» **PROBLEM REQUIREMENTS**
Answer with only the number of lines below where "bmesh" appears.

************

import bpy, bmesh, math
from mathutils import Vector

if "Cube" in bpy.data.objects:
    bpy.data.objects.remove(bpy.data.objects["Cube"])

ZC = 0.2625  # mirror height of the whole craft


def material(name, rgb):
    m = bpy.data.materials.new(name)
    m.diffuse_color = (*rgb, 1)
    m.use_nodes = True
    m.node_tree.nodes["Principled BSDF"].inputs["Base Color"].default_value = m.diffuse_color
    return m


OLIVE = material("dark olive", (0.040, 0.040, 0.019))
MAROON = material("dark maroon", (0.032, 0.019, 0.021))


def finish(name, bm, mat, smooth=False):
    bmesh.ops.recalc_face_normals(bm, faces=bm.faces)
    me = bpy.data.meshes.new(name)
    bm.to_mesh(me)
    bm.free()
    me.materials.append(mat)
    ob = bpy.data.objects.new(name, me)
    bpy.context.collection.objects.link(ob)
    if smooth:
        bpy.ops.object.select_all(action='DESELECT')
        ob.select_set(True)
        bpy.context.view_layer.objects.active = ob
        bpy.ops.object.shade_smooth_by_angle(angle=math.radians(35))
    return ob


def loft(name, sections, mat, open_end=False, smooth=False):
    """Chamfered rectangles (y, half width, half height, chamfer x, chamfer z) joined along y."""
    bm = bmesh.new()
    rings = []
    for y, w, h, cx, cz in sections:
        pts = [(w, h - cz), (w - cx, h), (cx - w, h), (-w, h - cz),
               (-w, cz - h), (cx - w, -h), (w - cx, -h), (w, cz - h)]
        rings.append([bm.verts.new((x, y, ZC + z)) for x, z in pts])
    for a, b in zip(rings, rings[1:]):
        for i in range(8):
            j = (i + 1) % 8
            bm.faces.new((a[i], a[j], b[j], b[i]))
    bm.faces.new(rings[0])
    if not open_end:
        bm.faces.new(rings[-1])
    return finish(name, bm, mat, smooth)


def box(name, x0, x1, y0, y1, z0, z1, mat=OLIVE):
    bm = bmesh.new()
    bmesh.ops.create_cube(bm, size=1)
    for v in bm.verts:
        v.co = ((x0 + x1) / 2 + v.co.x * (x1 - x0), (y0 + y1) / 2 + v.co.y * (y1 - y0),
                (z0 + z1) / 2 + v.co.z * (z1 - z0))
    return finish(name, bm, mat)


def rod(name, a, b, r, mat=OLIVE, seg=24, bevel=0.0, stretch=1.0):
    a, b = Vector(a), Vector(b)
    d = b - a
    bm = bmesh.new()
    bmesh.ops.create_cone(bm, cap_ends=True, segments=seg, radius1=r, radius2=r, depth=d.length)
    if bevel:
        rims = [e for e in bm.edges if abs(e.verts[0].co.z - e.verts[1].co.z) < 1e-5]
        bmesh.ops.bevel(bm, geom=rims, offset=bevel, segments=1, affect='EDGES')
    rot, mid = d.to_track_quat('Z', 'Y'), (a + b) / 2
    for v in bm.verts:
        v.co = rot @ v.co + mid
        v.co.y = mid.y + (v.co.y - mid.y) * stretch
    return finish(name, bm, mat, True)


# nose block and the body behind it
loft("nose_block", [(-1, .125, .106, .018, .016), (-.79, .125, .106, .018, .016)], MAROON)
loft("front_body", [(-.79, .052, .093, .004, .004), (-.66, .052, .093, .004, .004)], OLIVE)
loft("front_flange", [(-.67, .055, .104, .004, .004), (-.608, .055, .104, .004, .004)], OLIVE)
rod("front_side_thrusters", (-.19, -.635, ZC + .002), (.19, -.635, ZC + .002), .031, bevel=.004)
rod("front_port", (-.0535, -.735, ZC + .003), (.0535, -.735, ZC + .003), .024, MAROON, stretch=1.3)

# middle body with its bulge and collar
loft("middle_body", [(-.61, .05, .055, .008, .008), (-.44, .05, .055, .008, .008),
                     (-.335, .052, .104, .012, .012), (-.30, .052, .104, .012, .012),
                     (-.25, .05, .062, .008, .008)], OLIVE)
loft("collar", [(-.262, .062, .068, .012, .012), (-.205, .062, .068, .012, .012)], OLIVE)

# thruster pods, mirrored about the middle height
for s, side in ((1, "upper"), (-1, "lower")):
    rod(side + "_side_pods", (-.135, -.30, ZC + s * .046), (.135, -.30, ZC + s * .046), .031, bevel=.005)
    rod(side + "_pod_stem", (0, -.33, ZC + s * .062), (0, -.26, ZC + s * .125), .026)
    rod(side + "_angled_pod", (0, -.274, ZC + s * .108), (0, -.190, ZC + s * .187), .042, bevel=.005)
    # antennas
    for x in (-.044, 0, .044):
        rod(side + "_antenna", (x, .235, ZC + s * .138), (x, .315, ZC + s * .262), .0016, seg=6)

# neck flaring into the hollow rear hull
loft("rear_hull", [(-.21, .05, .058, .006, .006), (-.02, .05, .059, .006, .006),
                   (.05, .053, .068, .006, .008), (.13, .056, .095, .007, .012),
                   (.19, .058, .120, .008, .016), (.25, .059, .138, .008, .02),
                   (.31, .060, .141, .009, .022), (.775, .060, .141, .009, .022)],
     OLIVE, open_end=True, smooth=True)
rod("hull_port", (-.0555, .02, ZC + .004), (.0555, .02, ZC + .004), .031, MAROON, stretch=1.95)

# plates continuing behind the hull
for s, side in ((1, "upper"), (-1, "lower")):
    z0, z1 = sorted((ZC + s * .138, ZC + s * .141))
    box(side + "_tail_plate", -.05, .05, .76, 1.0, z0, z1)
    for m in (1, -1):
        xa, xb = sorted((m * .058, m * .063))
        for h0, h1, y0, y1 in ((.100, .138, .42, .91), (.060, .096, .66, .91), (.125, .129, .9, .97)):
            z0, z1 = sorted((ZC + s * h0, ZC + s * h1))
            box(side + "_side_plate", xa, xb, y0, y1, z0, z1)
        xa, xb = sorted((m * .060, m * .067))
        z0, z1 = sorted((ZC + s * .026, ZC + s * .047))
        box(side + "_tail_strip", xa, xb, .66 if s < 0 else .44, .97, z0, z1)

************

» **RESULT BELOW**
8